Another shot shows a selfie of Peng with a toy from the movie Kung Fu Panda, and an image of Winnie the Pooh in the background. The latter is often censored online in China as critics say Chinese leader Xi Jinping resembles the iconic character.
“If this is indeed her recent photo, I think she might be sending a hidden message to the world,” wrote one Twitter user commenting on the Pooh image.
“She needs to do a live video for anyone to believe that,” wrote another user, saying the images shown “could have been taken weeks ago”.
Requests for comment from @shen_shiwei were not immediately answered.
Twitter is blocked in China and only people with a VPN-type workaround can access it. However, many Chinese diplomats and official state media have Twitter accounts that they use to defend China’s point of view. (Story continues below)
The United States on Friday demanded proof of the 35-year-old’s whereabouts and well-being, with the United Nations also calling for a fully transparent investigation into Peng’s claims.
White House press secretary Jen Psaki had said President Joe Biden’s administration wanted China to “provide independent, verifiable proof” of Peng’s whereabouts and expressed “deep concern” about the former world top-ranked doubles player.
“It would be important to have proof of her whereabouts and well-being,” Liz Throssell, a spokeswoman for the UN Human Rights Office, told reporters in Geneva.
“We are calling for an investigation with full transparency into her allegation of sexual assault.”
Other tennis stars, sports bodies, governments and human rights defenders have added to the growing clamour for information.
China has repeatedly refused to comment on the case.
Earlier this week, state-run CGTN published a screenshot, also on Twitter, of what it said was an email written by Peng to the head and officials of the Women’s Tennis Association (WTA), the top world body for the sport.
In it, Peng claims that her earlier accusations are “not true” and says she is “resting at home and everything is fine”.
But doubts were flagged about the awkward language and the cursor visible in the screenshot.
The head of the WTA has said the organisation is willing to lose hundreds of millions of dollars worth of Chinese business in one of its biggest markets to ensure Peng’s wellbeing.
On Friday Novak Djokovic said he backed the WTA’s threat and its president “absolutely”.
“The whole tennis community needs to back her up and her family and make sure that she is safe and sound,” said the 20-time Grand Slam champion.
“If you have tournaments on Chinese soil without resolving this situation it would be a little bit strange,” he added.
Serena Williams and Naomi Osaka have also voiced their concerns for one of China’s greatest ever players.
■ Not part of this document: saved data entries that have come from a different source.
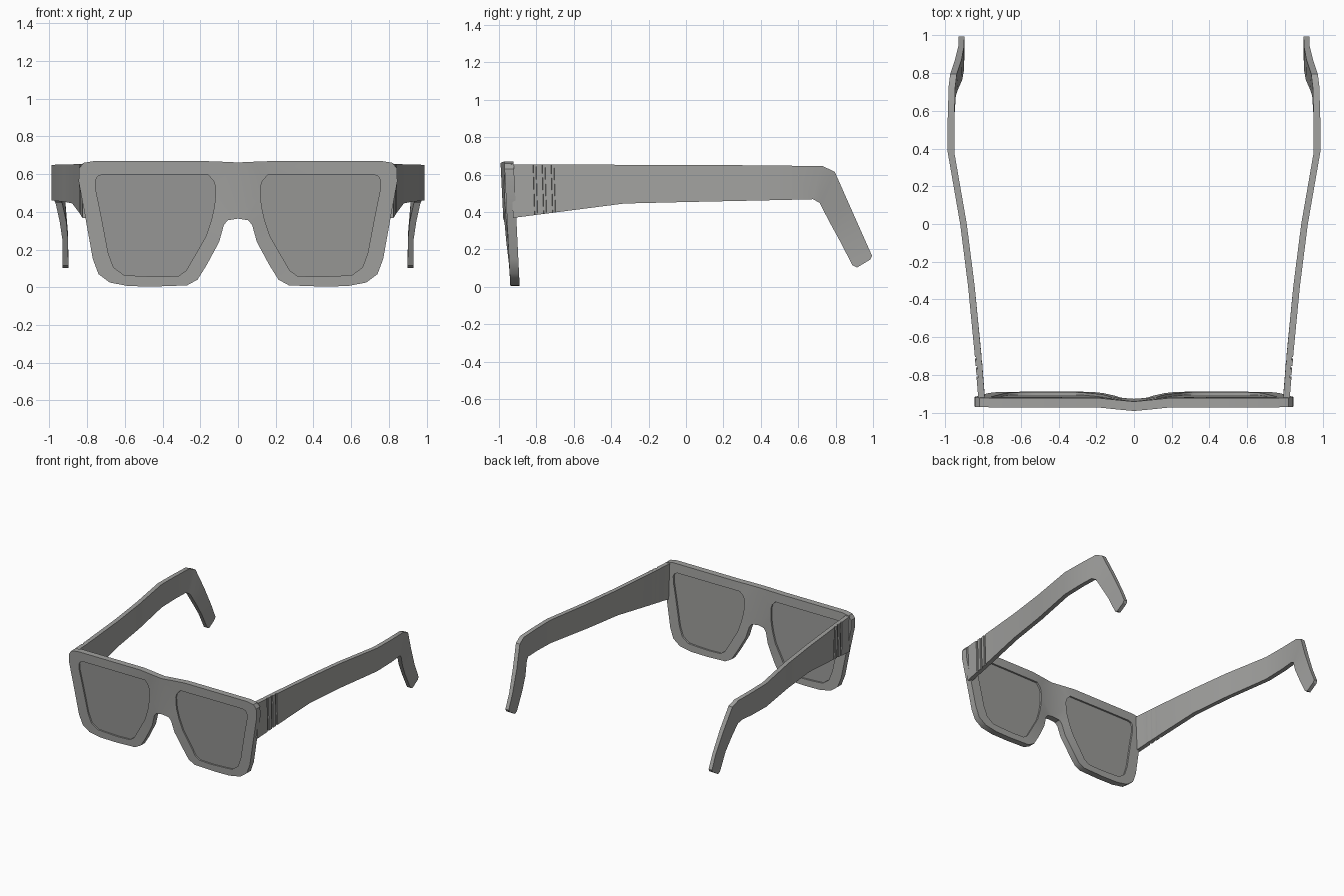
import bpy, bmesh, math

if "Cube" in bpy.data.objects:
    bpy.data.objects.remove(bpy.data.objects["Cube"])


def material(name, value):
    m = bpy.data.materials.new(name)
    m.diffuse_color = (value, value, value * 0.97, 1)
    m.use_nodes = True
    m.node_tree.nodes["Principled BSDF"].inputs["Base Color"].default_value = m.diffuse_color
    return m


FRAME_GREY = material("frame grey", 0.36)
LENS_GREY = material("lens grey", 0.32)


def finish(bm, name, mat, angle=30):
    """Turn a half-model into a mirrored object with sharp edges kept."""
    bmesh.ops.recalc_face_normals(bm, faces=bm.faces)
    me = bpy.data.meshes.new(name)
    bm.to_mesh(me)
    bm.free()
    me.materials.append(mat)
    ob = bpy.data.objects.new(name, me)
    bpy.context.collection.objects.link(ob)
    bpy.ops.object.select_all(action='DESELECT')
    ob.select_set(True)
    bpy.context.view_layer.objects.active = ob
    bpy.ops.object.shade_smooth_by_angle(angle=math.radians(angle))
    mod = ob.modifiers.new("mirror", 'MIRROR')
    mod.use_clip = True
    mod.merge_threshold = 0.0005
    return ob


def front_y(x, z):
    """Front surface: leans back toward the bottom, bulges at the bridge."""
    bulge = 0.5 + 0.5 * math.cos(math.pi * min(abs(x) / 0.2, 1))
    return -0.972 + 0.07 * (0.67 - z) * 0.7 - 0.02 * bulge


# Rim outline and lens opening (x, z), paired point by point from the bridge top
OUTER = [(0, .662), (.09, .666), (.2, .67), (.5, .67), (.76, .67), (.82, .66),
         (.843, .63), (.845, .56), (.815, .40), (.77, .15), (.74, .07),
         (.68, .025), (.58, .006), (.44, .004), (.27, .01), (.215, .04),
         (.165, .12), (.1, .24), (.075, .33), (.055, .355), (0, .364)]
INNER = [(.12, .535), (.13, .565), (.16, .597), (.45, .597), (.72, .597),
         (.745, .588), (.757, .565), (.755, .52), (.73, .40), (.688, .18),
         (.66, .105), (.605, .065), (.53, .06), (.42, .056), (.315, .06),
         (.275, .088), (.245, .14), (.17, .27), (.14, .36), (.125, .43),
         (.12, .48)]
N = len(OUTER)


def loop(bm, pts, depth):
    return [bm.verts.new((x, front_y(x, z) + depth, z)) for x, z in pts]


def bridge(bm, a, b, skip_last=False):
    for i in range(N - 1 if skip_last else N):
        j = (i + 1) % N
        bm.faces.new((a[i], a[j], b[j], b[i]))


# Front frame: paired rings joined front, back, outside and in the openings
bm = bmesh.new()
fo, fi = loop(bm, OUTER, 0), loop(bm, INNER, 0)
bo, bi = loop(bm, OUTER, 0.05), loop(bm, INNER, 0.05)
bridge(bm, fo, fi)
bridge(bm, bo, bi)
bridge(bm, fi, bi)
bridge(bm, fo, bo, skip_last=True)  # open on the mirror plane
finish(bm, "front_frame", FRAME_GREY, 35)

# Lenses: thin slabs set back inside the openings
bm = bmesh.new()
a, b = loop(bm, INNER, 0.012), loop(bm, INNER, 0.036)
bm.faces.new(a)
bm.faces.new(b)
bridge(bm, a, b)
finish(bm, "lenses", LENS_GREY)

# Temple arms: stations of (top y, top z, bottom y, bottom z, outer x top, outer x bottom)
stations = [(-.935, .655, -.925, .368, .825, .825)]
for y in (-.818, -.770, -.722):  # three shallow decorative grooves
    for dy, cut in ((0, 0), (.002, .008), (.015, .008), (.017, 0)):
        t, low = y + dy, y + dy + .008
        x = .825 + (y + .92) * .095 - cut
        stations.append((t, .654, low, .368 + (low + .925) * .13, x, x))
stations += [
    (-.33, .652, -.33, .445, .880, .880),
    (0, .652, 0, .453, .922, .922),
    (.38, .649, .38, .461, .988, .988),
    (.56, .647, .56, .465, .988, .988),
    (.73, .645, .68, .468, .983, .980),
    (.795, .615, .715, .448, .975, .968),
    (.87, .446, .765, .35, .950, .946),
    (.945, .277, .82, .25, .931, .931),
    (.995, .165, .89, .115, .930, .930),
    (.985, .145, .915, .103, .930, .930),
]
bm = bmesh.new()
rings = []
for i, (ty, tz, by, bz, xt, xb) in enumerate(stations):
    # grooves cut only the outside, so the inside follows the uncut line
    cut = .008 if 1 <= i <= 12 and (i - 1) % 4 in (1, 2) else 0
    th = .030 if i >= len(stations) - 3 else .035
    rings.append([bm.verts.new(p) for p in (
        (xt, ty, tz), (xb, by, bz),
        (xb + cut - th, by, bz), (xt + cut - th, ty, tz))])
for r, s in zip(rings, rings[1:]):
    for k in range(4):
        bm.faces.new((r[k], r[(k + 1) % 4], s[(k + 1) % 4], s[k]))
bm.faces.new(rings[0])
bm.faces.new(rings[-1])
finish(bm, "temple_arms", FRAME_GREY, 25)
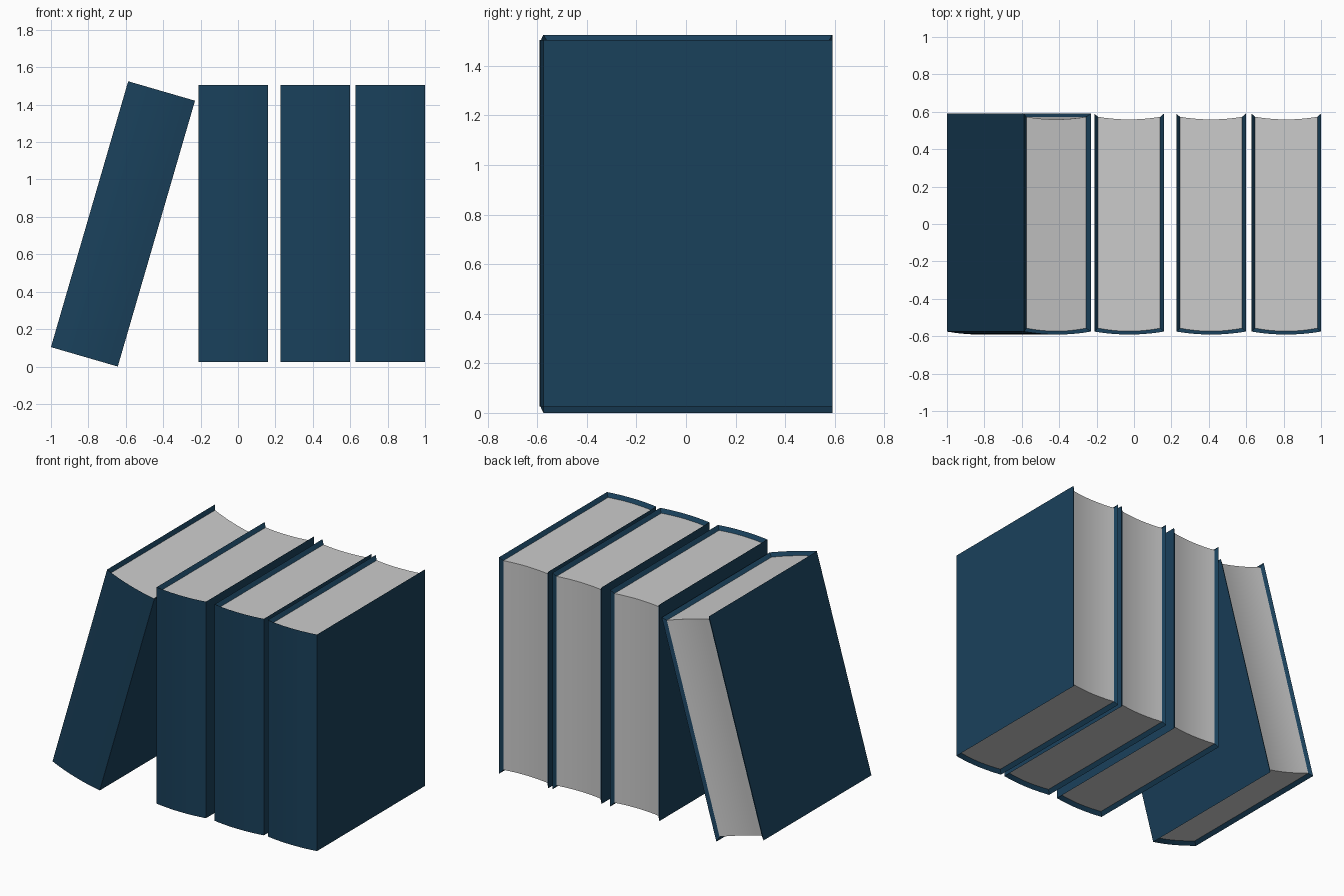
import bpy, math

if "Cube" in bpy.data.objects:
    bpy.data.objects.remove(bpy.data.objects["Cube"])

W, H = 0.186, 0.74           # half thickness and half height of a book
RIM, DROP = 0.02, 0.025      # slanted rim between cover edge and pages
BACK, HINGE, BULGE = 0.59, -0.575, 0.016
N = 10

cover_mat = bpy.data.materials.new("cover_blue")
cover_mat.diffuse_color = (0.01, 0.052, 0.105, 1)
cover_mat.use_nodes = True
cover_mat.node_tree.nodes["Principled BSDF"].inputs["Base Color"].default_value = cover_mat.diffuse_color


def arc(half, y_edge, bulge):
    """Shallow curve from +half to -half, displaced by bulge in the middle."""
    return [(half * (1 - 2 * i / N), y_edge + bulge * (1 - (1 - 2 * i / N) ** 2))
            for i in range(N + 1)]


def at(profile, z):
    return [(x, y, z) for x, y in profile]


def make_object(name, verts, faces, pos, tilt, mat=None):
    me = bpy.data.meshes.new(name)
    me.from_pydata(verts, [], faces)
    me.update()
    ob = bpy.data.objects.new(name, me)
    bpy.context.collection.objects.link(ob)
    ob.location = (pos[0], 0, pos[1])
    ob.rotation_euler.y = tilt
    if mat:
        me.materials.append(mat)
    bpy.ops.object.select_all(action='DESELECT')
    ob.select_set(True)
    bpy.context.view_layer.objects.active = ob
    bpy.ops.object.shade_smooth_by_angle(angle=math.radians(30))
    return ob


def book(label, pos, tilt=0.0):
    wi, hi, yi = W - RIM, H - DROP, BACK - 0.017
    outer = [(W, BACK)] + arc(W, HINGE, -BULGE) + [(-W, BACK)]
    inner = [(wi, yi)] + arc(wi, HINGE + 0.018, -BULGE) + [(-wi, yi)]
    n = len(outer)

    # cover: outer wall, slanted top and bottom rims, slanted fore edges
    verts = at(inner, -hi) + at(outer, -H) + at(outer, H) + at(inner, hi)
    faces = []
    for r in range(3):
        for i in range(n - 1):
            a = r * n + i
            faces.append((a, a + n, a + n + 1, a + 1))
    faces.append((0, 3 * n, 2 * n, n))
    faces.append((n - 1, 2 * n - 1, 3 * n - 1, 4 * n - 1))
    make_object(label + "_cover", verts, faces, pos, tilt, cover_mat)

    # page block: flat ends and a hollow fore edge
    fore = [(-x, y) for x, y in arc(wi, yi, -0.014)]
    ring = inner + fore[1:-1]
    m = len(ring)
    verts = at(ring, -hi) + at(ring, hi)
    faces = [tuple(range(m)), tuple(range(2 * m - 1, m - 1, -1))]
    for i in range(n - 1, m):
        j = (i + 1) % m
        faces.append((i, i + m, j + m, j))
    make_object(label + "_pages", verts, faces, pos, tilt)


# three upright books and one leaning against them
for k, x in enumerate((-0.026, 0.412, 0.814)):
    book("upright_book_%d" % (k + 1), (x, 0.765))
book("leaning_book", (-0.615, 0.7625), math.radians(16.2))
Peng, 35, represented China in the Beijing, London and Rio de Janeiro Olympics and won gold for China at the 2010 Asian Games.
She is a former Wimbledon and French Open doubles champion.